So, in order to enable people to get to their email from outside and make it easier to deal with phones and such connecting in, I bought a GoDaddy SSL certificate the other day, and installed it. Unfortunately, the GoDaddy certificate points to webmail.company.com, and everyone's Outlook is directed to exchange.company.com. Therefore, people keep getting a "Certificate is valid, but the domain it is assigned to does not match the domain it is on" kind of message. I don't remember the exact wording.

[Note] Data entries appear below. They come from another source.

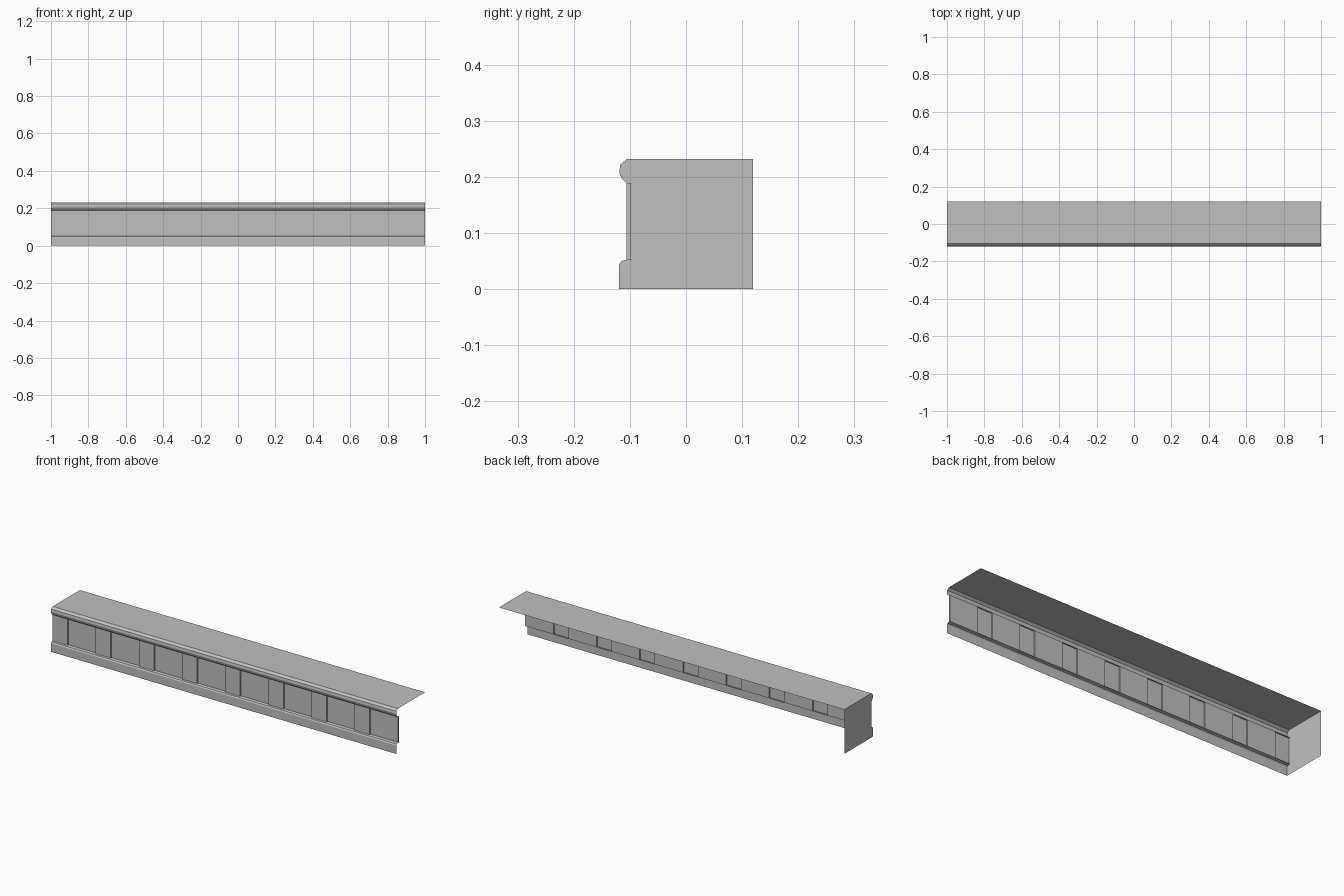
import bpy
import bmesh

cube = bpy.data.objects.get("Cube")
if cube:
    bpy.data.objects.remove(cube, do_unlink=True)

HALF = 1.0                 # half of the length
BACK, TOP = 0.119, 0.232
RAISED, RECESS = -0.106, -0.098
LOW, HIGH = 0.052, 0.189   # height range of the frieze
COUNT, BLOCK = 8, 0.087    # raised blocks and their width

stone = bpy.data.materials.new("grey_stone")
stone.use_nodes = True
grey = (0.53, 0.53, 0.53, 1)
stone.diffuse_color = grey
stone.node_tree.nodes["Principled BSDF"].inputs["Base Color"].default_value = grey


def make_object(name, bm):
    mesh = bpy.data.meshes.new(name)
    bm.to_mesh(mesh)
    bm.free()
    mesh.materials.append(stone)
    obj = bpy.data.objects.new(name, mesh)
    bpy.context.collection.objects.link(obj)
    return obj


def sweep(name, path, direction):
    """Open sheet: a chain of points swept along a vector."""
    bm = bmesh.new()
    verts = [bm.verts.new(p) for p in path]
    edges = [bm.edges.new(pair) for pair in zip(verts, verts[1:])]
    grown = bmesh.ops.extrude_edge_only(bm, edges=edges)["geom"]
    moved = [g for g in grown if isinstance(g, bmesh.types.BMVert)]
    bmesh.ops.translate(bm, verts=moved, vec=direction)
    return make_object(name, bm)


# Profiles as (y, z), listed from bottom to top
base_profile = [(-0.119, 0), (-0.119, 0.044), (-0.115, 0.05), (RAISED, LOW)]
crown_profile = [(RAISED, HIGH), (-0.115, 0.198), (-0.119, 0.209),
                 (-0.117, 0.222), (-0.105, TOP)]
along = (2 * HALF, 0, 0)


def at_end(profile):
    return [(-HALF, y, z) for y, z in profile]


# Mouldings with their ledges, and the top slab
sweep("base_moulding", at_end(base_profile + [(RECESS, LOW)]), along)
sweep("crown_moulding", at_end([(RECESS, HIGH)] + crown_profile), along)
sweep("top_surface", at_end([crown_profile[-1], (BACK, TOP)]), along)

# Frieze of alternating raised blocks and sunken panels
pitch = 2 * HALF / COUNT
steps = []
for i in range(COUNT):
    x = -HALF + i * pitch
    steps += [(x, RAISED), (x + BLOCK, RAISED),
              (x + BLOCK, RECESS), (x + pitch, RECESS)]
steps.append((HALF, RAISED))
frieze = sweep("block_frieze", [(x, y, LOW) for x, y in steps], (0, 0, HIGH - LOW))

# Single closed end
bm = bmesh.new()
outline = at_end(base_profile + crown_profile + [(BACK, TOP), (BACK, 0)])
bm.faces.new([bm.verts.new(p) for p in outline])
make_object("end_cap", bm)

# Turn every sheet outwards: up, forwards, or to the closed end
outward = {"base_moulding": (0, -1, 0), "crown_moulding": (0, -1, 0),
           "top_surface": (0, 0, 1), "block_frieze": (0, -1, 0),
           "end_cap": (-1, 0, 0)}
for name, direction in outward.items():
    mesh = bpy.data.objects[name].data
    total = sum(p.area * sum(n * d for n, d in zip(p.normal, direction))
                for p in mesh.polygons)
    if total < 0:
        mesh.flip_normals()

Anyways, my question is this: How do I set up one certificate (the one distributed by the trusted CA from inside my company) to be used for MAPI, and the other to be used for IIS? Or, even better, if the machine is accessed as webmail.company.com, use the GoDaddy, if it's exchange.company.com, use the internal CA cert.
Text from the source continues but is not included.